**Data supplied**
--------------------

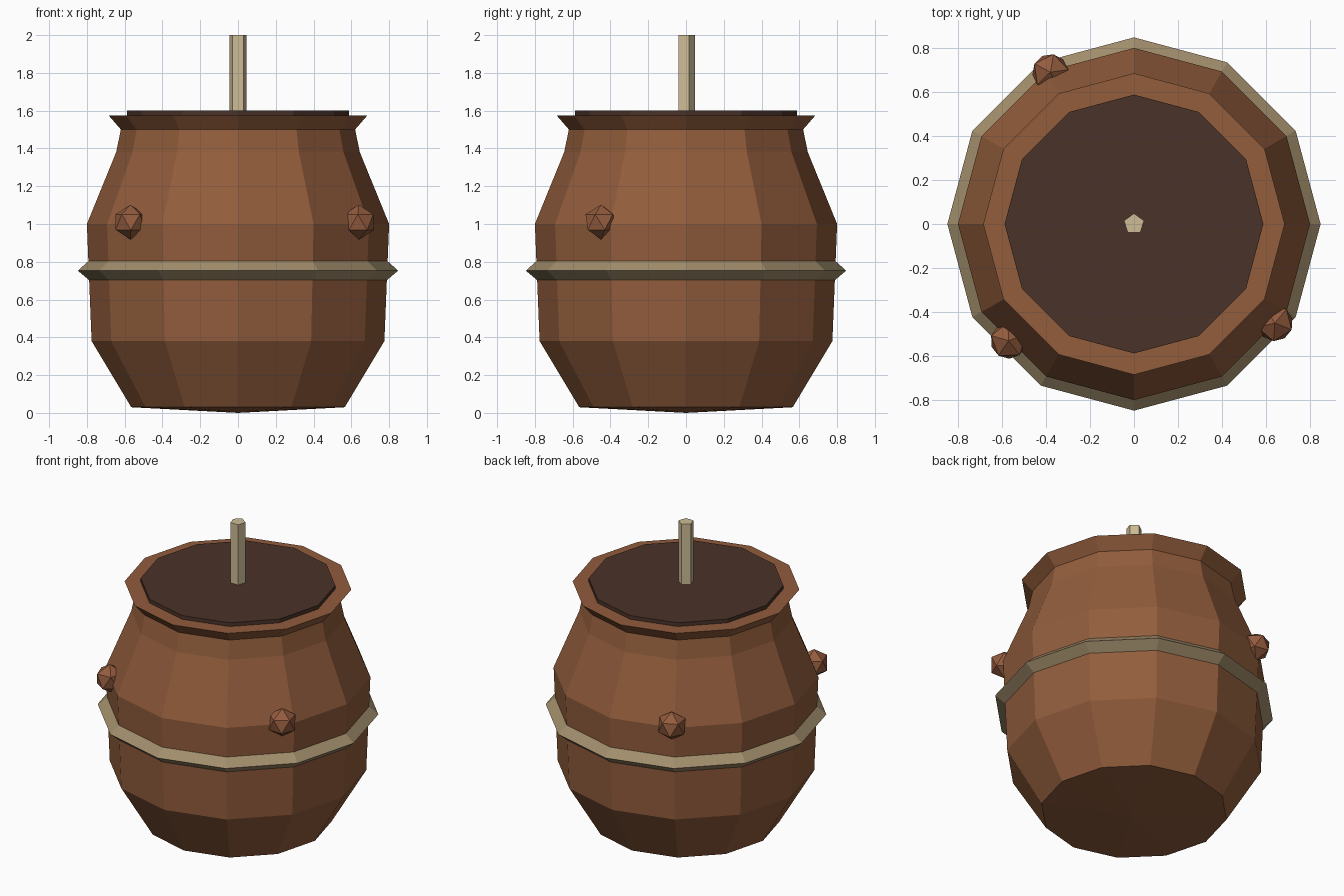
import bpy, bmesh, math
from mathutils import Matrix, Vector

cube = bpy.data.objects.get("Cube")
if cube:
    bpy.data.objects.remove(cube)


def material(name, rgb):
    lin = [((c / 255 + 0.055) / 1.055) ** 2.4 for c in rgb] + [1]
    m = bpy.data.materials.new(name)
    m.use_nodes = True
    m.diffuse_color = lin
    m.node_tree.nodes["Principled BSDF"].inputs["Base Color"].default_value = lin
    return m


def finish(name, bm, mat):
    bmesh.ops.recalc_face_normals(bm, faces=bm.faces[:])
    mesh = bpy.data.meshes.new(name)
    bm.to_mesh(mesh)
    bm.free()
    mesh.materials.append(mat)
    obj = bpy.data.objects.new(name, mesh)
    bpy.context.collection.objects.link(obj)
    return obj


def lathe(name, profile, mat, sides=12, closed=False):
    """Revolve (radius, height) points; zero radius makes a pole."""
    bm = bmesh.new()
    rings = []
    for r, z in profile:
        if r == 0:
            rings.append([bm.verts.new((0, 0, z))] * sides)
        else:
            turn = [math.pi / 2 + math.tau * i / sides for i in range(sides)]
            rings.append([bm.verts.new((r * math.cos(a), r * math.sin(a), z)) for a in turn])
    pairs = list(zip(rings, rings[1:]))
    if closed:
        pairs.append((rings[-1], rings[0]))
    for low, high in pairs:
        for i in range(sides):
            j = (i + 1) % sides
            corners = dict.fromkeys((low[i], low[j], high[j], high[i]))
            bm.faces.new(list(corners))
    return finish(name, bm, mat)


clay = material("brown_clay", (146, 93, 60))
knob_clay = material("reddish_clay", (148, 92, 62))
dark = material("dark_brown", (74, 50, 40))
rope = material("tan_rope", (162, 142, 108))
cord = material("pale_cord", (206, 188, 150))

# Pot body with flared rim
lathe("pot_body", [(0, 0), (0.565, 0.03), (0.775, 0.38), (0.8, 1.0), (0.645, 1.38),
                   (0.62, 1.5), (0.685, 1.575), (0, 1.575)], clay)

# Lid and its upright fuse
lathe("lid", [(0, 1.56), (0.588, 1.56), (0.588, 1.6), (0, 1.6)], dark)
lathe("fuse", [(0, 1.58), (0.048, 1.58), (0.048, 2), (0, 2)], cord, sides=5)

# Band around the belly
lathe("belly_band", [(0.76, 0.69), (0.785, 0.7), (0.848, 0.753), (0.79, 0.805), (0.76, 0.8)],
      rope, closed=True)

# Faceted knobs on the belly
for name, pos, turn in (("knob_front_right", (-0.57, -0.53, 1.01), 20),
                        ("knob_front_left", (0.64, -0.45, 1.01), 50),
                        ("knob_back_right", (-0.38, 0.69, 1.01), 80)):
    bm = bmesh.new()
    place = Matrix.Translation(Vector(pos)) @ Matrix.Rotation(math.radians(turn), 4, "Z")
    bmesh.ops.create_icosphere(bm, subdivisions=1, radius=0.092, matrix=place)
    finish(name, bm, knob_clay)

--------------------

**Work required**
Reproduce exactly the entries above, limited to the lines from the one with "m.diffuse_color = lin" through the one with "rings.append([bm.verts.new((r * math.cos(a), r", both included.

**Solved problem**
    m.diffuse_color = lin
    m.node_tree.nodes["Principled BSDF"].inputs["Base Color"].default_value = lin
    return m


def finish(name, bm, mat):
    bmesh.ops.recalc_face_normals(bm, faces=bm.faces[:])
    mesh = bpy.data.meshes.new(name)
    bm.to_mesh(mesh)
    bm.free()
    mesh.materials.append(mat)
    obj = bpy.data.objects.new(name, mesh)
    bpy.context.collection.objects.link(obj)
    return obj


def lathe(name, profile, mat, sides=12, closed=False):
    """Revolve (radius, height) points; zero radius makes a pole."""
    bm = bmesh.new()
    rings = []
    for r, z in profile:
        if r == 0:
            rings.append([bm.verts.new((0, 0, z))] * sides)
        else:
            turn = [math.pi / 2 + math.tau * i / sides for i in range(sides)]
            rings.append([bm.verts.new((r * math.cos(a), r * math.sin(a), z)) for a in turn])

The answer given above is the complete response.